Cash flow is Queen
If you are running an Independent Optometry practice then you are among the 99.7% of businesses in the U.S. defined as a “small” business, or a business with fewer than 500 employees. As such you are also likely well in tune with a few realities of being a small business owner that are inescapable. One critically important reality: Cash matters. And if cash is King, then cash flow is Queen. Why? Because the harsh reality is that according to a 2020 report released by Fundera, 82% of businesses that failed cited cash flow problems as a factor in their failure. It’s not ONLY cash required to operate and grow, it’s the timing of the cash flowing into and out of your business. One doesn’t work well without the other.
Independent Optometry plays an important role not only in community eye health, but also to the economy. To open, sustain and even grow your practice in today’s competitive, disruptive world, you MUST have a well informed, consistent cash flow management plan. Steady cash flow is the engine that keeps your practice moving forward. Restricted cash flow is the roadblock that at best can be a detour and at worse can cause a fatal accident.
Risks vs. Benefits of cash flow management
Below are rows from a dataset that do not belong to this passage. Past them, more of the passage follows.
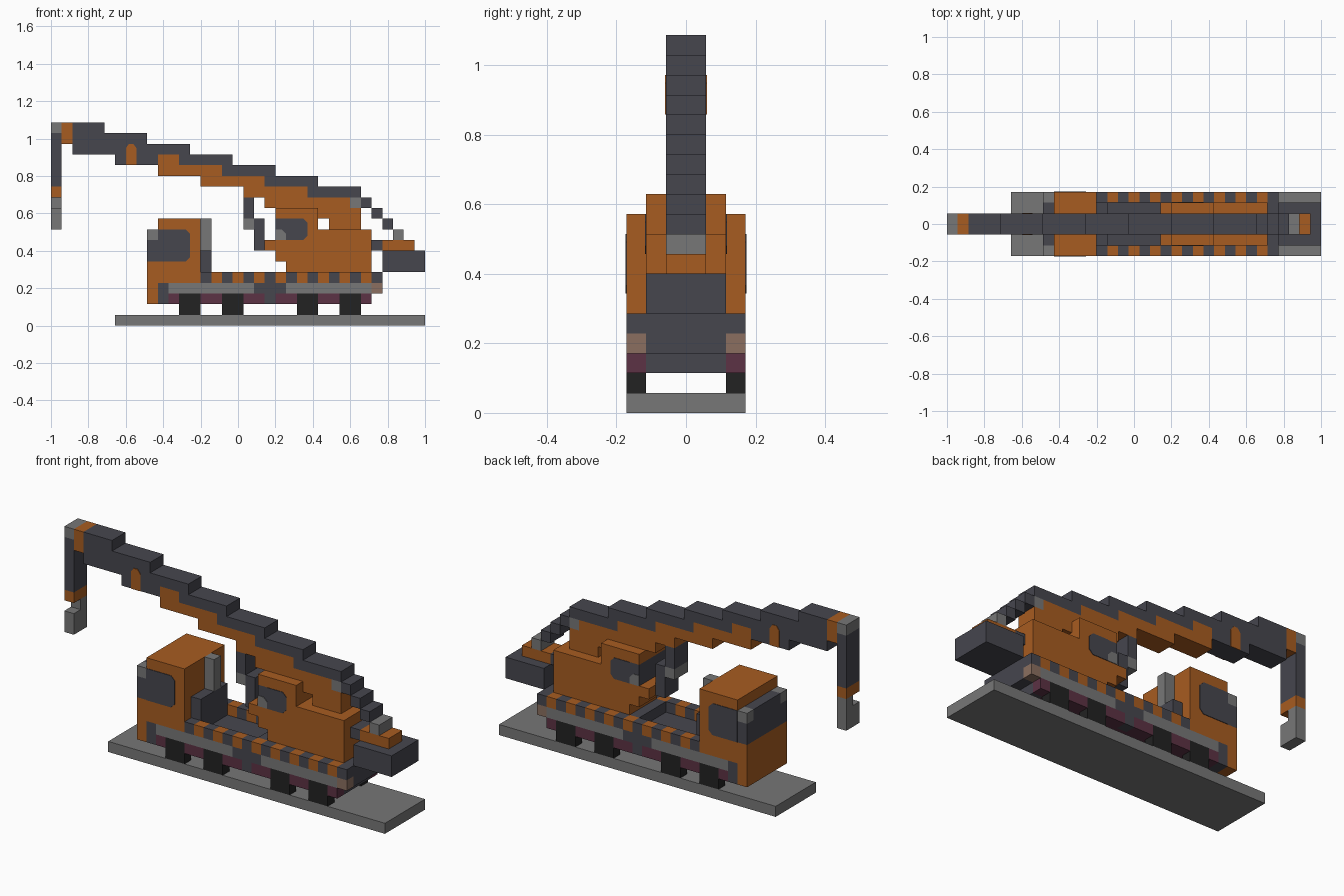
import bpy
import bmesh
from mathutils import Vector

if "Cube" in bpy.data.objects:
    bpy.data.objects.remove(bpy.data.objects["Cube"], do_unlink=True)

UNIT = 2 / 35          # edge length of one building block
PLATE = 0.003          # thickness of painted panels

COLOURS = {
    "orange": (0.39, 0.107, 0.015),
    "grey": (0.184, 0.184, 0.184),
    "slate": (0.061, 0.061, 0.076),
    "maroon": (0.107, 0.032, 0.058),
    "black": (0.016, 0.016, 0.016),
    "brown": (0.258, 0.159, 0.117),
}

# Spans across the width, in blocks from the right side
FULL = [(0, 6)]
BODY = [(1, 5)]
BOOM = [(2, 4)]
SIDES = [(0, 1), (5, 6)]
LEFT_HALF = [(3, 4)]


def make_material(name, rgb):
    mat = bpy.data.materials.new(name)
    mat.diffuse_color = (*rgb, 1)
    mat.use_nodes = True
    for node in mat.node_tree.nodes:
        if node.type == 'BSDF_PRINCIPLED':
            node.inputs["Base Color"].default_value = (*rgb, 1)
    return mat


MATERIALS = {name: make_material(name, rgb) for name, rgb in COLOURS.items()}


def position(i, j, k):
    return Vector((i * UNIT - 1, (j - 3) * UNIT, k * UNIT))


def finish(name, bm, colours):
    bmesh.ops.recalc_face_normals(bm, faces=bm.faces)
    mesh = bpy.data.meshes.new(name)
    bm.to_mesh(mesh)
    bm.free()
    for colour in colours:
        mesh.materials.append(MATERIALS[colour])
    obj = bpy.data.objects.new(name, mesh)
    bpy.context.collection.objects.link(obj)
    return obj


def part(name, blocks):
    """One object from blocks: (colour, width spans, x from, x to, z from, z to)."""
    bm = bmesh.new()
    colours = []
    for colour, spans, x0, x1, z0, z1 in blocks:
        if colour not in colours:
            colours.append(colour)
        for y0, y1 in spans:
            low, high = position(x0, y0, z0), position(x1, y1, z1)
            verts = bmesh.ops.create_cube(bm, size=1)["verts"]
            bmesh.ops.scale(bm, vec=high - low, verts=verts)
            bmesh.ops.translate(bm, vec=(low + high) / 2, verts=verts)
            for face in {f for v in verts for f in v.link_faces}:
                face.material_index = colours.index(colour)
    return finish(name, bm, colours)


def side_panels(name, colour, span, outline):
    """The same thin painted panel on the right and left face of a part."""
    for side, j, out in (("right", span[0][0], -PLATE), ("left", span[0][1], PLATE)):
        bm = bmesh.new()
        face = bm.faces.new([bm.verts.new(position(x, j, z)) for x, z in outline])
        new = bmesh.ops.extrude_face_region(bm, geom=[face])["geom"]
        verts = [v for v in new if isinstance(v, bmesh.types.BMVert)]
        bmesh.ops.translate(bm, vec=(0, out, 0), verts=verts)
        finish(f"{side}_{name}", bm, [colour])


# Ground plate and wheels
part("ground_plate", [("grey", FULL, 6, 35, 0, 1)])
axles = (12, 16, 23, 27)
for number, x in enumerate(axles, start=1):
    part(f"wheel_pair_{number}", [("black", SIDES, x, x + 2, 1, 3)])

# Lower frame: maroon between the wheels, dark coupling block in the middle
gaps = [(11, 12), (14, 16), (18, 20), (21, 23), (25, 27), (29, 30)]
part("lower_frame",
     [("maroon", SIDES, a, b, 2, 3) for a, b in gaps]
     + [("slate", SIDES, 20, 21, 2, 3),
        ("maroon", BODY, 11, 29, 2, 3),
        ("slate", BODY, 29, 30, 2, 3)])

# Deck with grey side skirts
part("deck", [
    ("slate", BODY, 11, 31, 3, 4),
    ("grey", SIDES, 11, 19, 3, 4),
    ("slate", SIDES, 19, 22, 3, 4),
    ("grey", SIDES, 22, 30, 3, 4),
    ("brown", SIDES, 30, 31, 3, 4),
    ("slate", BODY, 21, 31, 4, 5),
])

# Warning stripes along both edges
part("striped_rails", [("orange" if x % 2 else "slate", SIDES, x, x + 1, 4, 5)
                       for x in range(14, 31)])

# Driver's cab with wrap-round windscreen
part("driver_cab", [
    ("orange", FULL, 9, 10, 2, 6),
    ("slate", FULL, 10, 11, 2, 4),
    ("slate", FULL, 9, 10, 6, 8),
    ("slate", BODY, 9, 10, 8, 9),
    ("grey", SIDES, 9, 10, 8, 9),
    ("orange", FULL, 10, 14, 4, 10),
])
side_panels("cab_window", "slate", FULL,
            [(10, 6), (12.6, 6), (13, 6.4), (13, 8.6), (12.6, 9), (10, 9)])
part("engine_box", [("slate", BODY, 14, 15, 4, 7)])
part("exhaust_pipe", [("grey", LEFT_HALF, 14, 15, 7, 10)])

# Rotating crane house and operator cabin
part("crane_house", [
    ("orange", BODY, 22, 30, 5, 6),
    ("orange", BODY, 21, 30, 6, 7),
    ("orange", BODY, 20, 30, 7, 8),
    ("orange", BODY, 22, 30, 8, 9),
])
part("operator_cabin", [
    ("slate", BODY, 21, 22, 8, 10),
    ("orange", BODY, 22, 25, 9, 10),
    ("orange", BODY, 21, 25, 10, 11),
])
side_panels("cabin_window", "slate", BODY,
            [(22, 8), (23.6, 8), (24, 8.4), (24, 9.6), (23.6, 10), (22, 10)])
side_panels("cabin_window_corner", "grey", BODY,
            [(21, 8), (22, 8), (22, 8.6), (21.6, 9), (21, 9)])

# Stepped boom: orange underside, dark top
part("boom", [
    ("orange", BOOM, 26, 29, 9, 10),
    ("orange", BOOM, 25, 29, 10, 11),
    ("orange", BOOM, 20, 28, 11, 12),
    ("grey", BOOM, 28, 29, 11, 12),
    ("orange", BOOM, 18, 24, 12, 13),
    ("slate", BOOM, 24, 29, 12, 13),
    ("orange", BOOM, 14, 20, 13, 14),
    ("slate", BOOM, 20, 25, 13, 14),
    ("orange", BOOM, 10, 16, 14, 15),
    ("slate", BOOM, 16, 21, 14, 15),
    ("slate", BOOM, 6, 10, 15, 16),
    ("orange", BOOM, 10, 12, 15, 16),
    ("slate", BOOM, 12, 17, 15, 16),
    ("slate", BOOM, 2, 13, 16, 17),
    ("slate", BOOM, 2, 9, 17, 18),
    ("slate", BOOM, 2, 5, 18, 19),
    ("orange", BOOM, 1, 2, 17, 19),
    ("grey", BOOM, 0, 1, 18, 19),
])
side_panels("boom_marking", "orange", BOOM,
            [(7, 15), (8, 15), (8, 16.6), (7.7, 17), (7.3, 17), (7, 16.6)])

# Hoist cable and notched hook
part("hoist_cable", [("slate", BOOM, 0, 1, 13, 18), ("orange", BOOM, 0, 1, 12, 13)])
part("hook", [("grey", LEFT_HALF, 0, 1, 11, 12), ("grey", BOOM, 0, 1, 9, 11)])

# Lifting cylinder under the boom
part("lift_cylinder", [
    ("slate", BOOM, 18, 19, 10, 12),
    ("grey", BOOM, 18, 19, 9, 10),
    ("slate", BOOM, 19, 20, 7, 10),
])

# Stepped stay from the boom foot down to the counterweight
part("rear_stay", [("grey" if n == 3 else "slate", BOOM, 29 + n, 30 + n, 11 - n, 12 - n)
                   for n in range(4)])
part("counterweight_arm", [("slate", BOOM, 30, 31, 7, 8), ("orange", BOOM, 31, 34, 7, 8)])
part("counterweight", [("slate", BODY, 31, 35, 5, 7)])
It’s no secret that running an Independent Optometry practice requires attention to detail on many moving parts simultaneously. Cash flow management may feel like “one more” thing to do and depending on how comfortable you are as a business owner with financial management, you may or may not be naturally inclined to prioritize cash flow management as a critical element of managing your overall practice. Before you are tempted to delay or deprioritize this part of your business, let’s consider the risk vs. reward of cash flow management. What does effective cash flow management influence?
Paying your bills on time
There are multiple reasons you may find yourself with not enough cash to pay all your bills on time. Delayed accounts receivable, period of “slow” business, a forced national shut down (i.e. COVID-19), equipment malfunction or other ‘surprise” expenses, massive inventory purchase, etc. As we all know, this can happen from time to time and is never desirable. The problem begins to grow if the negative cash flow position continues month over month. Commonly, small businesses begin to “rob Peter to pay Paul.” But if not corrected soon, over time businesses begin to incur fees and penalties, debt rises (along with stress). Credit worthiness slowly declines and there can even be a struggle to get necessary inventory or other material orders processed because vendors are owed money. What’s important here is that proper cash flow management will quickly illuminate WHAT the problem is, so that a timely intervention or change can happen to course correct.
Sustaining your practice
If COVID-19 taught us all anything, we learned that the unexpected can and will happen. Practices were forced to shut their doors and in the slow re-opening of the economy, many had to make investments to support a new type of patient experience. Fortunately, many practices are back to near normal, and some are even thriving in the wake of the pandemic. It’s no secret that patient volume and sales alone can be deceiving. If your cash flow forecast didn’t account for new and different types of expenses and timing of expenses, even with customers coming through the door, your business could fail despite increased exams and product sales.
Expanding your practice
For practices fortunate enough to be in a place of growth, cash flow management is particularly important. Growing or expanding requires cash on hand and credit worthiness. For those Independent Optometry practices with an eye on long term financial health, you could be considering strategies from adding locations, buying other practices, adding important staff, new equipment, expanding into new product or service lines, or perhaps investing in technology to help grow and sustain your practice for the long term. Growth strategy can only exist with the money or resources to fund it. Effective cash flow management is the engine that fuels it all. Even if cash on hand isn’t adequate, your credit-worthiness will be determined by the financial health of your cash flow. The benefit of being able to expand your practice is an advantage that cash-strapped competition may not have!
Optimizing practice value
Any small business should always be aware of their overall market value. What price would someone else be willing to pay for the business you’ve spent so much time, energy, heart and money building? Or perhaps you are seeking investment into your business to help grow or expand. To ensure the highest output, any valuation activity will require certain inputs to determine that value, and free cash flows are one of them as they support the company’s operations and asset maintenance. They measure profitability and the overall health and financial well-being of a business.
The bottom line: cash flow impact to short and long term goals
At the end of the day, Independent Optometry owners come into this business because they desire Independence as an eye care practitioner and as an entrepreneur. Whether you are starting out, taking over or maintaining your business, cash flow management IS your plan to avoid failing AND to optimize your future.
If you would like more information on surefire ways to improve your cash flow, please set up an appointment with a CECOP USA representative today.
Fuentes del artículo:
- SBA.gov. “El defensor de las pequeñas empresas”
- Emprendedor.com. ” 10 Reglas Críticas de Flujo de Caja “
- Fundera.com “Estadísticas de ingresos de pequeñas empresas (2021): ventas y ganancias anuales”